Gentlemen of James's Bedchamber enjoyed the king's lavish generosity and exerted such influence over the machinery of government that even the most important administrator of early Jacobean England -- Robert Cecil -- had to cultivate them to ensure his own position.
In fact, the story of Edward II -- which had already received a few pointed Jacobean rehearsals -- seems to have become urgently topical in England during the 1620s.
But at the same time, Osborne's memoir is generally considered to be an unreliable account of the Jacobean court fuelled by anti-Scottish sentiment and a resentful imagination.
The same resentments are also encoded as sodomirical in several of the Jacobean poems and libels transcribed and re-transcribed into commonplace miscellanies, newsletters, and journals.
With this in mind, I want to turn to a little known Jacobean manuscript poem -- "The Warrs of the Gods" -- which encapsulates the association between access and sodomy in ways that should remind us of Marlowe's play.

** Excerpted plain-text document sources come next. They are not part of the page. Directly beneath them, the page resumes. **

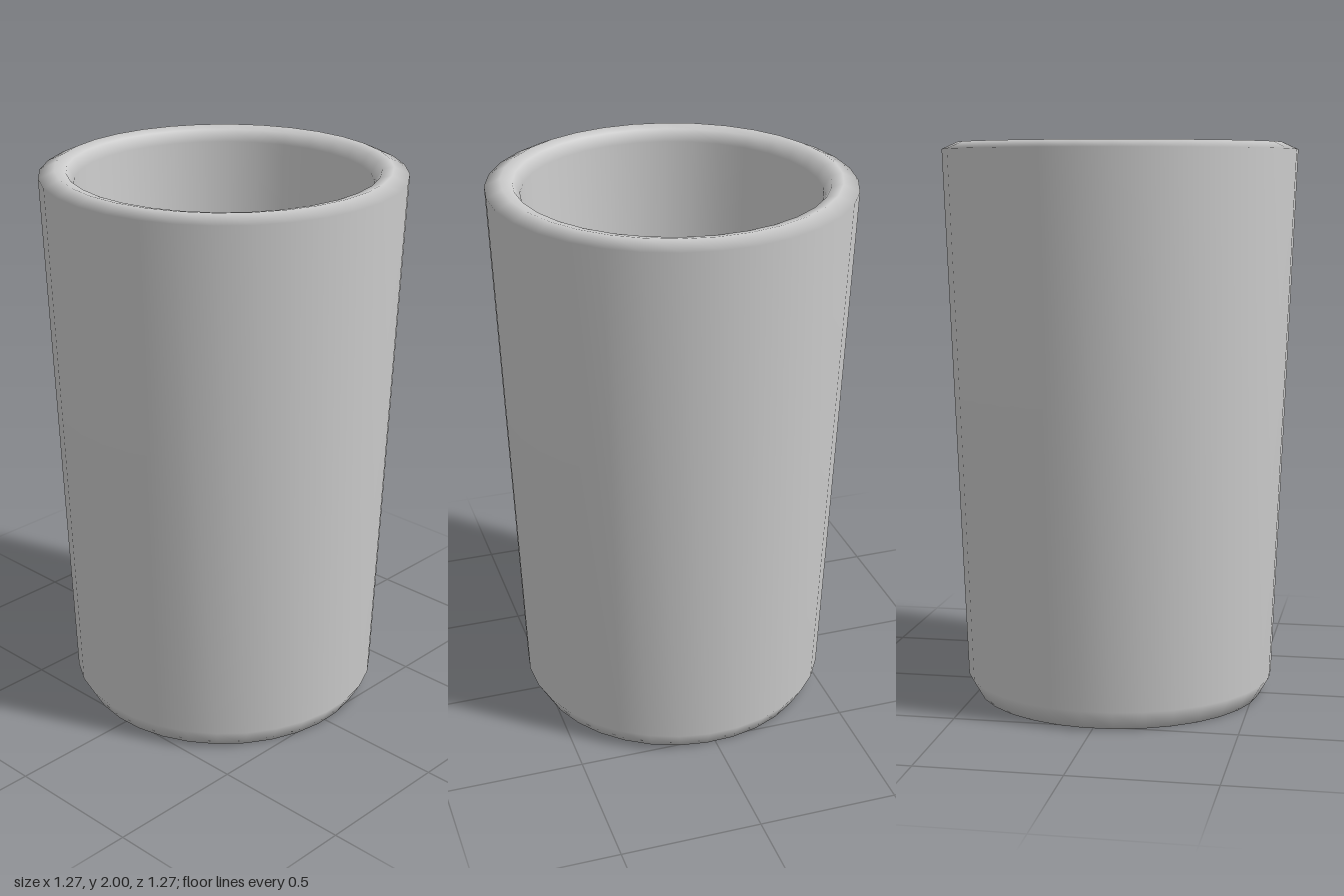
import * as THREE from 'three';

export function createModel() {
  const model = new THREE.Group();
  model.name = 'tumbler';

  // Closed wall profile: underside, outer wall, rolled rim, inner wall, floor
  const profile = [
    [0, 0], [0.52, 0], [0.56, 0.07],
    [0.635, 1.975], [0.58, 2], [0.54, 1.99], [0.515, 1.95],
    [0.46, 0.19], [0.42, 0.12], [0, 0.12],
  ].map(([r, y]) => new THREE.Vector2(r, y));

  const cup = new THREE.Mesh(
    new THREE.LatheGeometry(profile, 32, THREE.MathUtils.degToRad(7.6)),
    new THREE.MeshStandardMaterial({ color: 0xcccccc })
  );
  cup.name = 'cup';
  model.add(cup);
  return model;
}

The inclusion of the figure in Carew's masque is a sign, therefore, of its ideological power as a trope for the perceived corruption of Jacobean favoritism.
Forker suggests that the reprinting of Marlowe's plays had to do with the acquired Jacobean topicality of the sodomite king.
Lewalski, 201-11, offers a succinct account of the Jacobean topicality of the story of Edward II and a fuller description of Gary's History.
Ballads, Libels and Popular Ridicule in Jacobean England.